asphalt_jungle_2John Huston’s The Asphalt Jungle, arguably his masterpiece, was one of the best and most influential crime films of the 1950s, earning four Oscar nominations, though winning none.

The film spawned a TV series, The Asphalt Jungle, starring Jack Warden, Arch Johnson, and William (Bill) Smith, which ran on ABC for 13 episodes in 1961. The series took major liberties, except for one episode, “The Professor,” sort of a sequel to the feature. None of the film’s characters appeared in the TV series, and the plot centered on the Los Angeles Police Department. The theme song by Duke Ellington was popular.
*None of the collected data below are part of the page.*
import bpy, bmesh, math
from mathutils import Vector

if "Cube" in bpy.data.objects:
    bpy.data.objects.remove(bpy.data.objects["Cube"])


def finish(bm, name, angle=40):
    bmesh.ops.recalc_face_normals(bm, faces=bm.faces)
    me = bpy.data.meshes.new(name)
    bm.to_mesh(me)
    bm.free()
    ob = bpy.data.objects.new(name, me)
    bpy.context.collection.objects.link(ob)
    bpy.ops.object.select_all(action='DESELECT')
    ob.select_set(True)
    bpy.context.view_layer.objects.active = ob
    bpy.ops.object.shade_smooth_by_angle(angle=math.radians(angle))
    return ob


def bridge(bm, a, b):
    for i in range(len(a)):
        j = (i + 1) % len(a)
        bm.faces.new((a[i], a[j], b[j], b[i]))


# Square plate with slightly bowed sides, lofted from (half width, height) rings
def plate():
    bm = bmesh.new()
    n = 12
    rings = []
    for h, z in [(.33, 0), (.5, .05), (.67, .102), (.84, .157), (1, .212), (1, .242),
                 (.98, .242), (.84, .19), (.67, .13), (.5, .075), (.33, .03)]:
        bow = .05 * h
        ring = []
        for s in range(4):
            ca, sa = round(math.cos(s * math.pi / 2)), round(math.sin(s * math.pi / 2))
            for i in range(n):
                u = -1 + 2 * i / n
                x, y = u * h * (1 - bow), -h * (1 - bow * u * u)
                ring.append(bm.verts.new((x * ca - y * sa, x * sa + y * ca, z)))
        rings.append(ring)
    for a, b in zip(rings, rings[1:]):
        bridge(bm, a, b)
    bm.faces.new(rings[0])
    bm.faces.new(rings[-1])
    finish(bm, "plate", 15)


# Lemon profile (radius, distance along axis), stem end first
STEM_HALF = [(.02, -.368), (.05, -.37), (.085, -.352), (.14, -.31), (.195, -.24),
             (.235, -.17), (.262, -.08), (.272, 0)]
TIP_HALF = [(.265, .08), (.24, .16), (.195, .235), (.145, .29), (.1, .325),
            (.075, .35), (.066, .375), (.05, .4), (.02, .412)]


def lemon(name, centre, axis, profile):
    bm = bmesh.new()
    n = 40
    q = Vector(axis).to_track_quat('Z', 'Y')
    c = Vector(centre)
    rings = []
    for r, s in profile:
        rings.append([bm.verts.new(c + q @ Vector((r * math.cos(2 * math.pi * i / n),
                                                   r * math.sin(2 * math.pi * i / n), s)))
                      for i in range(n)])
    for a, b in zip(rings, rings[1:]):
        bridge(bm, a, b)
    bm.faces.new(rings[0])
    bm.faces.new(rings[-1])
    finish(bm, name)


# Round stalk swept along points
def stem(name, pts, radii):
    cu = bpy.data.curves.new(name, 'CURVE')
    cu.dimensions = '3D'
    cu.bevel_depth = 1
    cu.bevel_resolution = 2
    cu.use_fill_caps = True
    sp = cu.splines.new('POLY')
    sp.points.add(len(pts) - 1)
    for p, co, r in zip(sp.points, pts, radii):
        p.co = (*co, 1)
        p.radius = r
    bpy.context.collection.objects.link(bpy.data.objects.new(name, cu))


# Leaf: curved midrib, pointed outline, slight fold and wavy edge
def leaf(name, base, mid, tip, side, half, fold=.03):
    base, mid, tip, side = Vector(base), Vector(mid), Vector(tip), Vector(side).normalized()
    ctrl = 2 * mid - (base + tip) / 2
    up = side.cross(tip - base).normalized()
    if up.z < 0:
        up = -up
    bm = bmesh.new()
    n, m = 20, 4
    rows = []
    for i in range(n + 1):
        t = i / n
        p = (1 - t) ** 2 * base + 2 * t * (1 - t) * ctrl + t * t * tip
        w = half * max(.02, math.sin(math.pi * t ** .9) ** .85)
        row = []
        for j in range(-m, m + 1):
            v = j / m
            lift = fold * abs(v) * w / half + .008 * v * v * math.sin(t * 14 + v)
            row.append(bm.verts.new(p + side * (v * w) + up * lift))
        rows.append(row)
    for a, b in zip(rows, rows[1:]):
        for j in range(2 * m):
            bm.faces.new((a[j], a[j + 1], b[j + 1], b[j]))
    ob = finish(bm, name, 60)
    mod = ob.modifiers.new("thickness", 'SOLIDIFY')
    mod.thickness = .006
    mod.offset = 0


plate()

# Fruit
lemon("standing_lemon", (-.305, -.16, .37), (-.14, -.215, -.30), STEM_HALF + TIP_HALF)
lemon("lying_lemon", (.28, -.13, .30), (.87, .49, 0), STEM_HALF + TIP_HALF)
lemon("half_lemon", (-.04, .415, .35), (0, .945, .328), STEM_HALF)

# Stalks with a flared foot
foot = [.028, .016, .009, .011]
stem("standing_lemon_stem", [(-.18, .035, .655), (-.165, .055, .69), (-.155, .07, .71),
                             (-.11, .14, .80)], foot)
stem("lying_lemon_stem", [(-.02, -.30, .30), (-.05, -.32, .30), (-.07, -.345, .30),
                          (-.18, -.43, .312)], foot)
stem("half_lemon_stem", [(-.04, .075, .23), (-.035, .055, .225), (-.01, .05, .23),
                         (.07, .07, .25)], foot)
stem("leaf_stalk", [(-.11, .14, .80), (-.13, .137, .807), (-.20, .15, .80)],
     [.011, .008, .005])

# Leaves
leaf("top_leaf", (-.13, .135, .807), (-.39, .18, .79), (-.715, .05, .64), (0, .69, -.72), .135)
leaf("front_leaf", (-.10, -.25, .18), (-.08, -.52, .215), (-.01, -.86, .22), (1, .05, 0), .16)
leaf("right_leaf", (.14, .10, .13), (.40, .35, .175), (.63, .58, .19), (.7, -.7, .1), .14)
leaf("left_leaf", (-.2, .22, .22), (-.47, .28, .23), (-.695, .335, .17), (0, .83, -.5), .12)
Burnett’s novel The Asphalt Jungleinspired  the Delmer Daves Western The Badlanders (1958), and the blaxploitation Cool Breeze (1972), directed by Barry Pollack.

The Asphalt Jungle launched a cycle of crime and caper thrillers both American and foreign, including the 1955 French film Rififi, by blacklisted Jules Dassin, living in Paris.

In 2008, The Asphalt Jungle was selected for preservation in the US National Film Registry for being “culturally, historically, or aesthetically significant.”

Acting wise, it put Marilyn Monroe on the map as a “serious” actress, in a year in which she also made an inpression in the Oscar-winning “All About Eve.”